Batteries can also be used in hybrid concepts with fossil fuels. Here, diesel generators produce electricity for the ship's electric motor. By decoupling the mechanical connection between the ship's engine and the ship's propeller, which is common in combustion engines, and by using a buffer battery, the entire system can be operated at optimum efficiency. In this way, fuel consumption as well as pollutant emissions can be reduced to a considerable extent.6


5 Holbach, Gerd (2020): „Elektro­mobilität auf dem Wasser mittels Brennstoffzelle und Wasserstoff am Beispiel des Schubbootes ELEKTRA", Vortrag anlässlich der Innovations­konferenz des Projekts "E-Mobilität in Binnen- und Küsten­schifffahrt" am 27./28.01.2020.
Link ↗ (accessed 21.09.2021)

6 Vandel Jensen, Helge (2017): Hoch­effiziente Hybridantriebe in der Binnen­schifffahrt, AUTOCAD & Inventor Magazin 
Link ↗ (accessed 21.09.2021)

Performance requirements

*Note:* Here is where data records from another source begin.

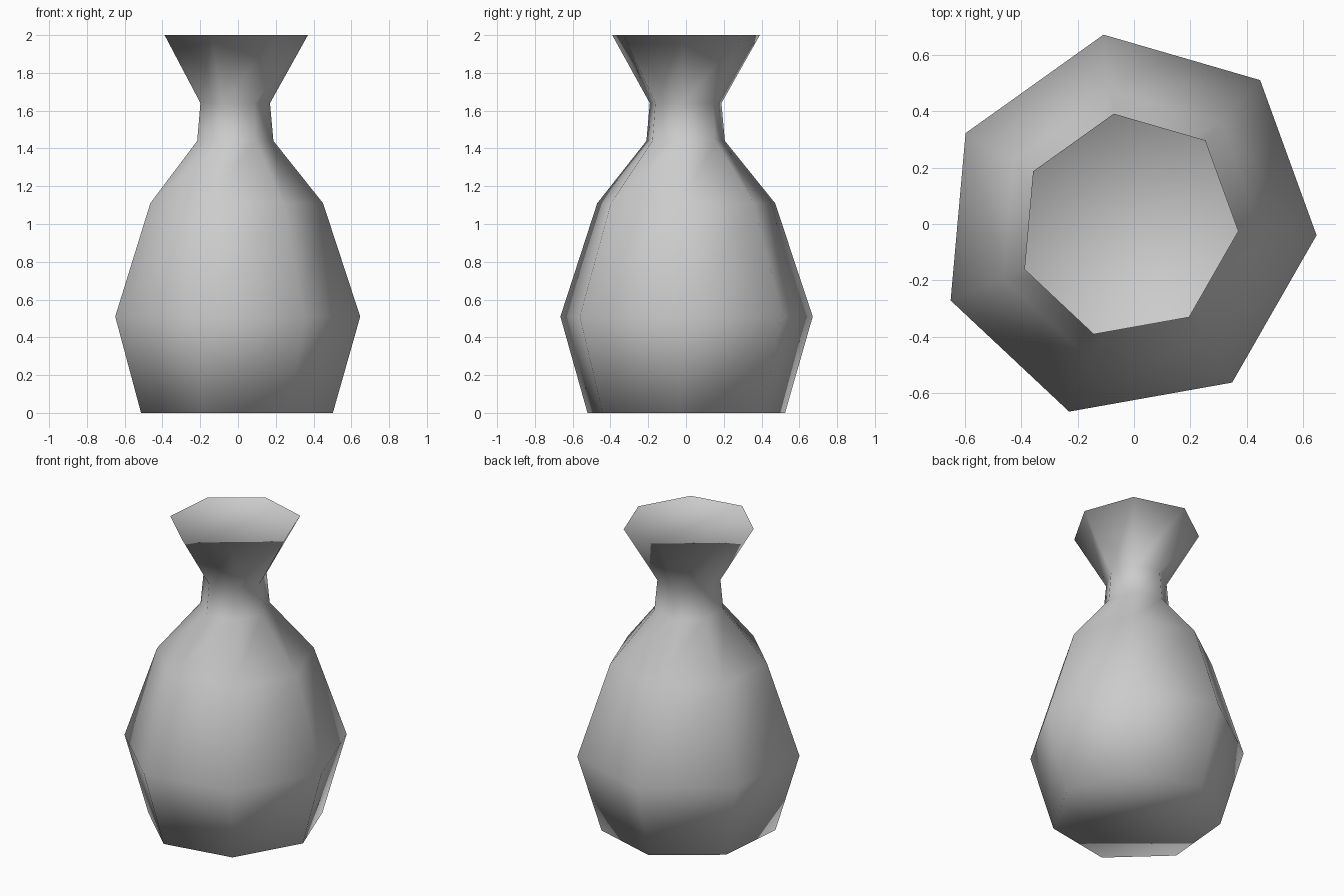
import bpy
import bmesh

cube = bpy.data.objects.get("Cube")
if cube:
    bpy.data.objects.remove(cube, do_unlink=True)

# Single clay colour
clay = bpy.data.materials.new("grey_clay")
clay.use_nodes = True
colour = (0.6, 0.6, 0.6, 1)
clay.diffuse_color = colour
clay.node_tree.nodes["Principled BSDF"].inputs["Base Color"].default_value = colour

# Slightly uneven seven-sided outline at the belly, around the vase axis
axis = (-0.02, -0.004)
outline = [(0.667, -0.036), (0.467, 0.514), (-0.088, 0.675), (-0.577, 0.326),
           (-0.63, -0.267), (-0.21, -0.661), (0.368, -0.558)]

# Profile as (height, scale of the outline): foot, belly, shoulder, neck, mouth
profile = [(0, 0.783), (0.51, 1), (1.11, 0.705), (1.44, 0.311),
           (1.64, 0.284), (2, 0.585)]

bm = bmesh.new()
rings = [[bm.verts.new((axis[0] + x * s, axis[1] + y * s, z)) for x, y in outline]
         for z, s in profile]

# Walls between neighbouring rings
sides = len(outline)
for low, high in zip(rings, rings[1:]):
    for i in range(sides):
        j = (i + 1) % sides
        bm.faces.new((low[i], low[j], high[j], high[i]))

# Base and mouth; the mouth faces inward so it shades as a hollow
bm.faces.new(rings[0][::-1])
bm.faces.new(rings[-1][::-1])

for face in bm.faces:
    face.smooth = True

mesh = bpy.data.meshes.new("vase")
bm.to_mesh(mesh)
bm.free()
mesh.materials.append(clay)
vase = bpy.data.objects.new("vase", mesh)
bpy.context.collection.objects.link(vase)
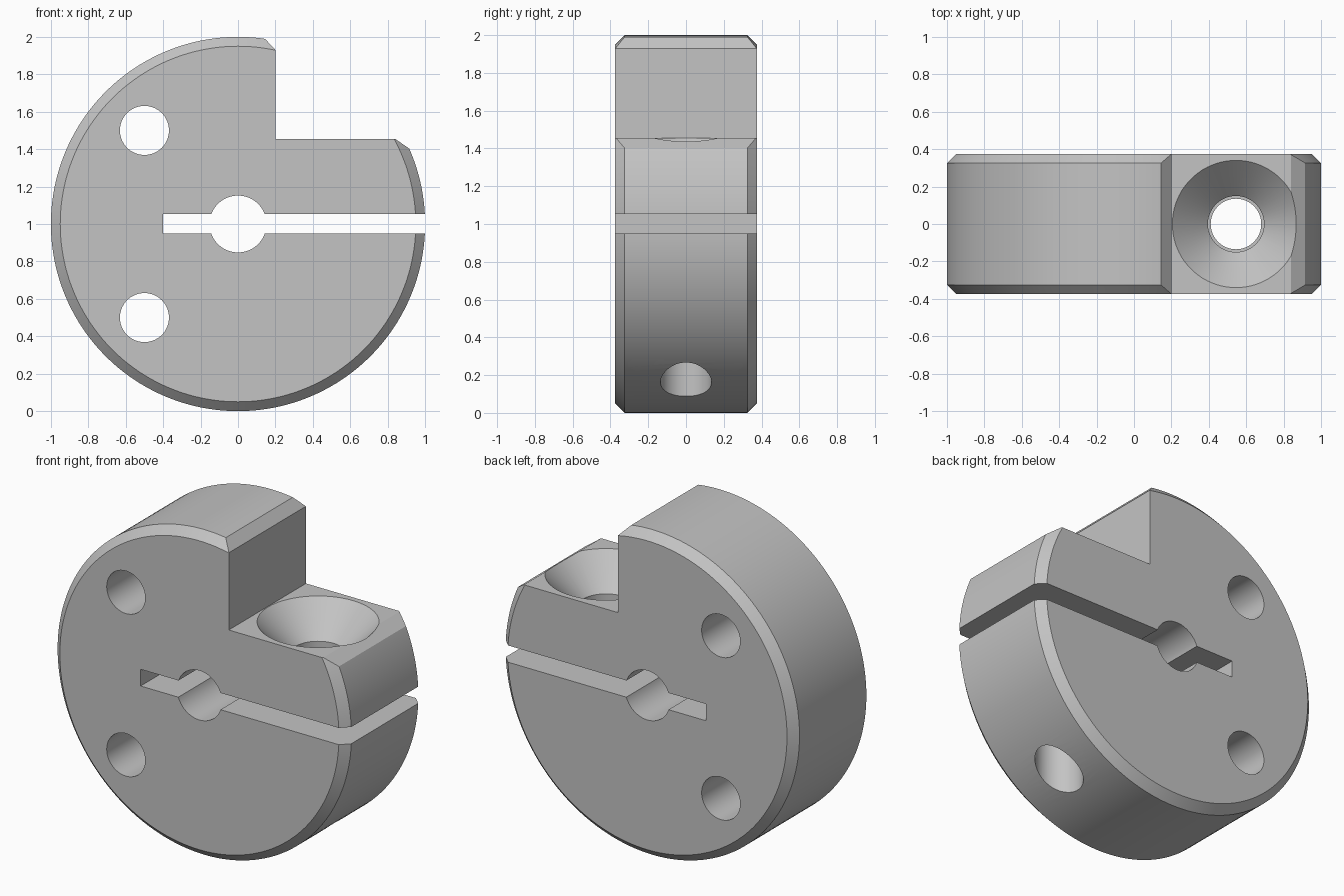
import bpy
import bmesh
import math
from mathutils import Matrix

cube = bpy.data.objects.get("Cube")
if cube:
    bpy.data.objects.remove(cube, do_unlink=True)

RADIUS, HALF, CHAMFER = 1.0, 0.375, 0.05
BACK_TO_FRONT = Matrix.Rotation(math.radians(90), 4, "X")

metal = bpy.data.materials.new("grey metal")
metal.use_nodes = True
metal.diffuse_color = (0.55, 0.55, 0.55, 1)
metal.node_tree.nodes["Principled BSDF"].inputs["Base Color"].default_value = (0.55, 0.55, 0.55, 1)


def finish(bm, name, matrix):
    bmesh.ops.transform(bm, matrix=matrix, verts=bm.verts)
    bmesh.ops.recalc_face_normals(bm, faces=bm.faces)
    mesh = bpy.data.meshes.new(name)
    bm.to_mesh(mesh)
    bm.free()
    mesh.materials.append(metal)
    obj = bpy.data.objects.new(name, mesh)
    bpy.context.collection.objects.link(obj)
    return obj


def lathe(name, profile, matrix, sides):
    """Closed solid turned about z from (radius, height) pairs."""
    bm = bmesh.new()
    rings = [[bm.verts.new((r * math.cos(a), r * math.sin(a), h))
              for a in (math.tau * i / sides for i in range(sides))]
             for r, h in profile]
    for low, high in zip(rings, rings[1:]):
        for i in range(sides):
            j = (i + 1) % sides
            bm.faces.new((low[i], low[j], high[j], high[i]))
    bm.faces.new(rings[0])
    bm.faces.new(rings[-1])
    return finish(bm, name, matrix)


def prism(name, outline):
    """Solid with an (x, z) outline, passing right through the disc."""
    bm = bmesh.new()
    face = bm.faces.new([bm.verts.new((x, -1, z)) for x, z in outline])
    extruded = bmesh.ops.extrude_face_region(bm, geom=[face])["geom"]
    verts = [v for v in extruded if isinstance(v, bmesh.types.BMVert)]
    bmesh.ops.translate(bm, vec=(0, 2, 0), verts=verts)
    return finish(bm, name, Matrix.Identity(4))


def cross_hole(name, x, z, radius):
    matrix = Matrix.Translation((x, 0, z)) @ BACK_TO_FRONT
    return lathe(name, [(radius, -1), (radius, 1)], matrix, 64)


# Chamfered disc standing on its rim
rim = RADIUS - CHAMFER
clamp = lathe("clamp_disc",
              [(rim, -HALF), (RADIUS, CHAMFER - HALF), (RADIUS, HALF - CHAMFER), (rim, HALF)],
              Matrix.Translation((0, 0, RADIUS)) @ BACK_TO_FRONT, 160)

# Stepped notch with its bevelled outer corners, clamping slot, bore and pin holes
cutters = [
    prism("notch_cutter", [(0.2, 1.455), (0.2, 1.93), (0.09, 2.048), (0.09, 2.2),
                           (1.2, 2.2), (1.2, 1.351), (0.99, 1.351), (0.84, 1.455)]),
    prism("slot_cutter", [(-0.4, 0.95), (1.2, 0.95), (1.2, 1.053), (-0.4, 1.053)]),
    cross_hole("bore_cutter", 0, 1, 0.152),
    cross_hole("upper_pin_cutter", -0.5, 1.5, 0.131),
    cross_hole("lower_pin_cutter", -0.5, 0.5, 0.131),
]

# Countersunk clamping screw hole
cutters.append(lathe("screw_cutter",
                     [(0.135, -0.2), (0.135, 1), (0.15, 1), (0.15, 1.265), (0.34, 1.455), (0.34, 1.8)],
                     Matrix.Translation((0.545, 0, 0)), 80))

bpy.ops.object.select_all(action="DESELECT")
bpy.context.view_layer.objects.active = clamp
clamp.select_set(True)
for cutter in cutters:
    cutter.hide_render = True
    cut = clamp.modifiers.new(cutter.name, "BOOLEAN")
    cut.operation = "DIFFERENCE"
    cut.solver = "EXACT"
    cut.object = cutter
    bpy.ops.object.modifier_apply(modifier=cut.name)
    bpy.data.objects.remove(cutter, do_unlink=True)

bpy.ops.object.shade_smooth_by_angle(angle=math.radians(25))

Inland shipping is increasingly becoming the focus of public discussion due to its negative environmental impact. Environmental compatibility therefore also plays a central role in the battery technology used. In view of the average operating life of the vessels, investment security in conjunction with high safety requirements also play a key role. The batteries used should last at least 30 years and present the lowest possible risks in terms of flammability and explosion.

The fast-charging capability of the battery determines how much power can be charged for the onward journey during the discharging or charging process in port. It is thus an important factor for route planning.


Market outlook

Around 90 % of Europe's foreign trade and 35 % of its inland trade is carried by sea and inland waterways.1 In Germany, inland shipping accounts for just under 5 % of all goods transports.2 The market volume for battery storage results in particular from the size of the shipping fleet as well as the replacement rate - which in turn is heavily dependent on the relevant environmental legislation. In Europe, there are currently over 15,000 inland waterway vessels used for freight transport. While the total number has steadily decreased since 2005, the tonnage of vessels has increased. This is due to smaller vessels leaving the fleet and being replaced by larger vessels.7

If all European inland waterway vessels were converted to fuel cell propulsion, this would result in a battery demand of 38 GWh on the basis of Holbach's waterway concept (see above). Depending on the inclusion of purely battery-electric drives, this market volume would increase significantly.

7 Zentral­kommission für die Rheinschiff­fahrt (ZKR) (2020): Jahresbericht 2019. Europäische Binnen­schifffahrt – Markt­beobachtung. 
Link ↗ (accessed 21.09.2021)